Wednesday, April 30, 2014

Skinny Jeans

In my last post I traced historical trends in blue jeans fashions from their adoption in the 1960s with the basic look below

 and continued until women were wearing frankly silly jeans like those in the following illustration.

When these high-waisted jeans were determined to be rather unflattering, jeans designers took a new look.  My theory is that they took note of young men wearing their jeans hanging low on the backside, as seen here,

and made adjustments for women's styles, leading to low-rise looks like these below:

Again, another fashion faux pas.  Personally I blame Britney Spears, who often was seen wearing such jeans.  Let's face it -- they didn't look that good even on her.

But if low-rise jeans didn't flatter Ms. Spears, they were an absolute disaster for the average woman.
It was during this period that the phrase "muffin top" was coined to describe the results when low-rise jeans were worn by women who had even the smallest amount of flesh between their waists and their thighs, which was pretty much all of them.  See below.

For several years there, we had young men and women wearing pants that showed us much more than we wanted to see.  Such a mistake.

Eventually this trend played itself out and the new look was jeans that sat higher but were much tighter through the leg.
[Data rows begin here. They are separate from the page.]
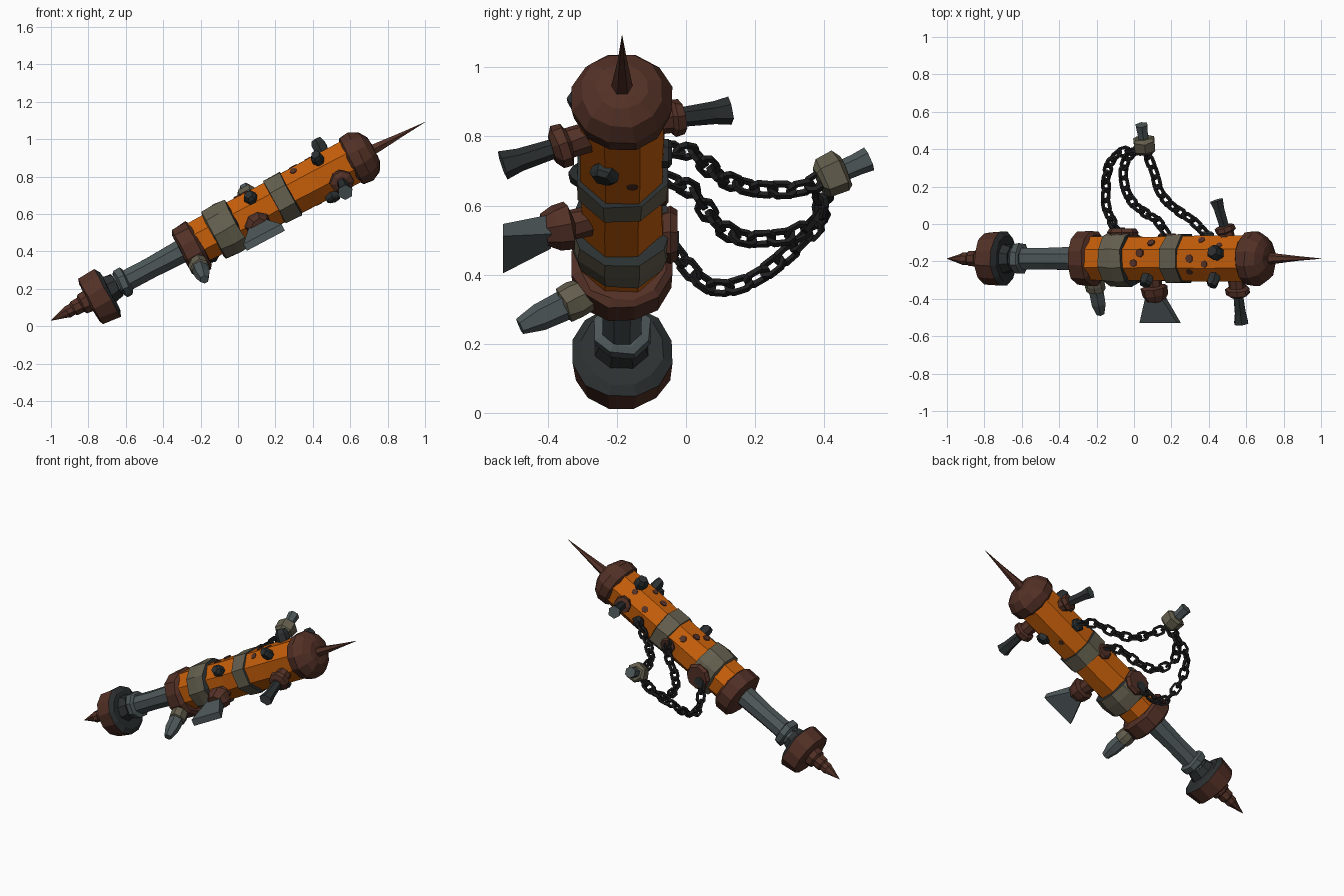
import bpy, bmesh, math, random
from mathutils import Vector, Matrix

if "Cube" in bpy.data.objects:
    bpy.data.objects.remove(bpy.data.objects["Cube"])

random.seed(4)


def material(name, r, g, b):
    m = bpy.data.materials.new(name)
    m.diffuse_color = (r, g, b, 1)
    m.use_nodes = True
    m.node_tree.nodes["Principled BSDF"].inputs["Base Color"].default_value = m.diffuse_color
    return m


ORANGE = material("orange_paint", 0.56, 0.112, 0.003)
RUST = material("rust_brown", 0.085, 0.030, 0.019)
KHAKI = material("khaki_wrap", 0.125, 0.112, 0.075)
STEEL = material("grey_steel", 0.075, 0.095, 0.098)
DARK = material("dark_steel", 0.024, 0.029, 0.030)
BLACK = material("chain_black", 0.014, 0.014, 0.015)

# Tilted main axis: U runs along the club, V is its upper side
TILT = math.radians(27.95)
FOOT = Vector((-1, -0.185, 0.03))
U = Vector((math.cos(TILT), 0, math.sin(TILT)))
V = Vector((-math.sin(TILT), 0, math.cos(TILT)))
Y = Vector((0, 1, 0))


def finish(name, bm, *mats):
    bmesh.ops.recalc_face_normals(bm, faces=bm.faces)
    mesh = bpy.data.meshes.new(name)
    bm.to_mesh(mesh)
    bm.free()
    for m in mats:
        mesh.materials.append(m)
    ob = bpy.data.objects.new(name, mesh)
    bpy.context.collection.objects.link(ob)
    return ob


def lathe(name, base, direction, profile, sides, mat, end_mat=None, jitter=0.0, turn=0.5):
    """Faceted turned shape; profile = (distance, radius). end_mat colours the far end."""
    bm = bmesh.new()
    d = Vector(direction).normalized()
    a = (V - d * V.dot(d)) if abs(V.dot(d)) < 0.9 else (U - d * U.dot(d))
    a.normalize()
    b = d.cross(a)
    rings = []
    for t, r in profile:
        ring = []
        for i in range(sides):
            ang = 2 * math.pi * (i + turn) / sides
            p = Vector(base) + d * t + (a * math.cos(ang) + b * math.sin(ang)) * r
            if r > 0.01:
                p += Vector([random.uniform(-jitter, jitter) for _ in range(3)])
            ring.append(bm.verts.new(p))
        rings.append(ring)
    for lo, hi in zip(rings, rings[1:]):
        for i in range(sides):
            j = (i + 1) % sides
            bm.faces.new((lo[i], lo[j], hi[j], hi[i]))
    bm.faces.new(rings[0][::-1])
    bm.faces.new(rings[-1])
    bmesh.ops.recalc_face_normals(bm, faces=bm.faces)
    if end_mat:
        for f in bm.faces:
            f.material_index = int(f.normal.dot(d) > 0.6)
    return finish(name, bm, mat, *([end_mat] if end_mat else []))


def on_axis(name, profile, sides, mat, end_mat=None, jitter=0.004, drop=0.0):
    return lathe(name, FOOT - V * drop, U, profile, sides, mat, end_mat, jitter)


def surface(t, degrees, r, side=0.0):
    """Point and normal on the club; 0 deg = upper side, 90 = back, -90 = front."""
    a = math.radians(degrees)
    n = V * math.cos(a) + Y * math.sin(a)
    return FOOT + U * t + n * r + (Y * math.cos(a) - V * math.sin(a)) * side, n


# Handle, pommel and bottom spike
on_axis("bottom_spike", [(0, .001), (.09, .03), (.10, .036), (.13, .034), (.14, .045),
                         (.18, .044), (.19, .06), (.25, .068)], 8, RUST, jitter=.002)
on_axis("pommel", [(.225, .115), (.235, .142), (.335, .152), (.352, .122)], 12, RUST, DARK, drop=.012)
on_axis("pommel_neck", [(.34, .085), (.40, .07)], 8, DARK)
on_axis("handle", [(.38, .062), (.6, .06), (.82, .068)], 8, STEEL, jitter=.002)
on_axis("handle_collar", [(.41, .07), (.42, .086), (.455, .086), (.465, .066)], 8, STEEL)

# Head barrel with end rings and wraps
on_axis("guard_ring", [(.785, .12), (.80, .147), (.885, .15), (.90, .128)], 12, RUST, drop=.015)
on_axis("barrel", [(.86, .124), (1.05, .128), (1.25, .127), (1.4, .129), (1.6, .131), (1.84, .131)],
        8, ORANGE, jitter=.003)
on_axis("lower_wrap", [(.975, .128), (.985, .147), (1.06, .156), (1.12, .15), (1.125, .12)],
        10, KHAKI, DARK, drop=.006)
on_axis("upper_wrap", [(1.35, .125), (1.355, .138), (1.45, .14), (1.456, .12)], 8, KHAKI, DARK)
on_axis("top_ring", [(1.805, .12), (1.818, .142), (1.875, .148), (1.925, .122), (1.95, .075),
                     (1.955, .04)], 12, RUST)
on_axis("top_spike", [(1.92, .034), (1.99, .027), (2.12, .013), (2.263, .001)], 6, RUST, jitter=.001)

# Rust patches lying flat on the barrel faces
for k, (t, deg, side, r) in enumerate([(1.23, 0, .03, .024), (1.19, 0, -.025, .022), (1.53, 0, 0, .024),
                                       (1.62, 0, -.03, .02), (1.28, 45, 0, .022), (1.58, 45, .02, .022),
                                       (1.70, 45, -.02, .02), (1.56, 180, -.03, .018),
                                       (1.52, -45, .02, .02)]):
    p, n = surface(t, deg, .116, side)
    lathe(f"rust_patch_{k + 1}", p, n, [(0, r), (.0085, r * .95)], 7, RUST)

# Hex bolts
for k, (t, deg, length, r) in enumerate([(1.705, 12, .09, .04), (1.665, -50, .085, .034),
                                         (1.25, -55, .07, .036), (1.64, 202, .05, .042)]):
    p, n = surface(t, deg, .105)
    lathe(f"bolt_{k + 1}", p, n, [(0, r * .8), (length * .4, r), (length * .75, r),
                                  (length, r * .7)], 6, DARK, jitter=.003)


def peg(name, start, end, collar, collar_mat, post, mat, end_mat=None):
    """Post with a collar; collar and post are (distance, radius) profiles."""
    d = Vector(end) - Vector(start)
    lathe(name + "_collar", start, d, collar, 8, collar_mat, jitter=.003)
    lathe(name + "_post", start, d, [(f * d.length, r) for f, r in post], 6, mat, end_mat, jitter=.002)


# Pegs sticking out of the barrel
peg("front_upper_peg", (.545, -.28, .80), (.575, -.53, .715),
    [(0, .045), (.06, .046), (.07, .065), (.10, .063), (.115, .04)], RUST,
    [(.3, .028), (.8, .032), (1, .043)], DARK, STEEL)
peg("back_upper_peg", (.505, -.09, .845), (.44, .125, .875),
    [(0, .04), (.045, .042), (.055, .055), (.08, .052), (.085, .03)], RUST,
    [(.3, .028), (.8, .032), (1, .04)], DARK, STEEL)
peg("front_lower_peg", (-.22, -.26, .355), (-.18, -.48, .25),
    [(0, .045), (.07, .055), (.105, .052), (.11, .04)], KHAKI,
    [(.3, .046), (.75, .042), (1, .024)], STEEL)

# Flared front blade with its socket
lathe("blade_socket", (.10, -.28, .555), (.02, -.14, -.03),
      [(0, .045), (.05, .045), (.06, .072), (.10, .068), (.135, .048)], 8, RUST, jitter=.003)
bm = bmesh.new()
for c, hu, hv in ((Vector((.115, -.39, .525)), .045, .032), (Vector((.14, -.53, .475)), .115, .02)):
    for su in (-1, 1):
        for sv in (-1, 1):
            bm.verts.new(c + U * hu * su + V * hv * sv)
bmesh.ops.convex_hull(bm, input=bm.verts)
finish("front_blade", bm, STEEL)

# Chain anchors on the back
lathe("lower_anchor", (-.06, -.07, .515), Y, [(0, .075), (.025, .085), (.045, .072)], 8, RUST)
lathe("lower_anchor_bump", (-.08, -.06, .49), Y, [(0, .04), (.04, .036)], 6, DARK)
lathe("middle_anchor", (.18, -.085, .65), Y, [(0, .05), (.025, .052), (.035, .04)], 8, RUST)
lathe("upper_anchor", (.39, -.085, .75), Y, [(0, .042), (.035, .042), (.045, .03)], 6, DARK)

# Torn-off block at the chain ends
HOOK = Vector((.06, .385, .67))
OUT = Vector((-.02, .145, .065))
lathe("chain_block", HOOK, OUT, [(0, .045), (.015, .06), (.07, .064), (.085, .045)], 6, KHAKI, jitter=.004)
lathe("chain_block_post", HOOK, OUT, [(.05, .03), (.12, .032), (.16, .036)], 6, STEEL)


def spline(pts, steps=24):
    """Catmull-Rom curve through the points."""
    p = [Vector(q) for q in pts]
    p = [p[0] * 2 - p[1]] + p + [p[-1] * 2 - p[-2]]
    out = []
    for a, b, c, d in zip(p, p[1:], p[2:], p[3:]):
        for s in range(steps):
            t = s / steps
            out.append(.5 * (2 * b + (c - a) * t + (2 * a - 5 * b + 4 * c - d) * t ** 2
                             + (3 * b - a - 3 * c + d) * t ** 3))
    return out + [p[-2]]


def chain(name, pts, pitch=.056, wire=.0078):
    """Alternating square-wire links along a curve."""
    bm = bmesh.new()
    path, travelled, count = spline(pts), 0.0, 0
    outline = [(.034, .011), (.018, .023), (-.018, .023), (-.034, .011),
               (-.034, -.011), (-.018, -.023), (.018, -.023), (.034, -.011)]
    for p, q in zip(path, path[1:]):
        travelled += (q - p).length
        if travelled < pitch * (count + .5):
            continue
        d = (q - p).normalized()
        s = d.cross(Vector((.3, .2, 1))).normalized()
        s = Matrix.Rotation(math.pi / 2 * (count % 2) + .5, 3, d) @ s
        n = d.cross(s)
        count += 1
        rings = []
        for x, y in outline:
            mid = q + d * x + s * y
            o = (d * x + s * y).normalized()
            rings.append([bm.verts.new(mid + (o * i + n * j) * wire)
                          for i, j in ((1, 1), (-1, 1), (-1, -1), (1, -1))])
        for i, r in enumerate(rings):
            r2 = rings[(i + 1) % len(rings)]
            for k in range(4):
                m = (k + 1) % 4
                bm.faces.new((r[k], r[m], r2[m], r2[k]))
    finish(name, bm, BLACK)


# Three hanging chains
chain("lower_chain", [(-.09, -.04, .48), (-.13, .04, .385), (-.15, .11, .362), (-.15, .19, .385),
                      (-.145, .27, .44), (-.11, .355, .52), (-.04, .39, .57), (.05, .40, .65)])
chain("middle_chain", [(.18, -.06, .68), (.12, .02, .64), (.03, .08, .56), (-.03, .15, .51),
                       (-.055, .24, .505), (-.05, .32, .52), (-.01, .38, .575), (.06, .40, .66)])
chain("upper_chain", [(.39, -.06, .765), (.31, .02, .75), (.21, .09, .69), (.14, .17, .655),
                      (.11, .27, .645), (.08, .35, .655), (.07, .41, .69)])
This was accomplished by adding a small percentage of elastane to denim fabric, allowing a certain amount of stretch.  These looked great on slim gals like the ones below, especially when worn with 4-inch heels.

Figuring that if skinny was good, then skinnier was even better, designers then came up with jeggings.  The word is a combination of jeans and leggings, and the product was made of even stretchier fabric, as you can see in the example below.

Many, perhaps most, women wearing jeggings also wore tunic tops for obvious reasons.

By this point, jeans had got about as tight as they could.  If designers wanted anything more close-fitting they would have had to invent a spray-on product.  Thankfully, that did not happen.

But the women kept buying skinny jeans, which I find remarkable.  Half of American women wear clothing sized 14 or higher.  These ultra-skinny jeans did them no favors.  And, for all women, there was the danger of rendering jeans unwearable if they accidentally were put in the dryer.

To this day retail  and online stores around the country continue to sell very tight jeans and somewhat fewer jeggings, but there has been a belief developing that it is time again for new looks.

Here is one called "boyfriend jeans."  (You may remember that "boyfriend jackets" and "boyfriend sweaters" were pretty well-received in recent years, and so it is not surprising that the idea was extended to women's jeans.)

One variation on boyfriend jeans is below -- jeans deliberately torn in many places.  These typically are quite expensive.  I see them around from time to time, but my impression is that women who are used to spending a lot of money on clothes don't really know how to make this work.

Another trend -- actually one that never went away for some women -- is boot-cut jeans.  The thought is that these are more generally flattering because a little more width at the bottom of the leg balances out the natural width in women's hips.  I think there will be a lot more boot-cut jeans sold going forward.

Below is a new version of the boot cut, introduced by the former Spice Girl, Victoria Beckham.  As you can see, it features a wider hem in the pant and recalls the bell-bottom jean craze of the 1970s, when jeans just kept getting wider and wider at the bottom.  In retrospect, I think most agree that those were the bad old days.  We all should hope they do not return.

1 comment:

  1. The post is written in very a good manner and it contains many useful information for me. Men Jeans
    women Jeans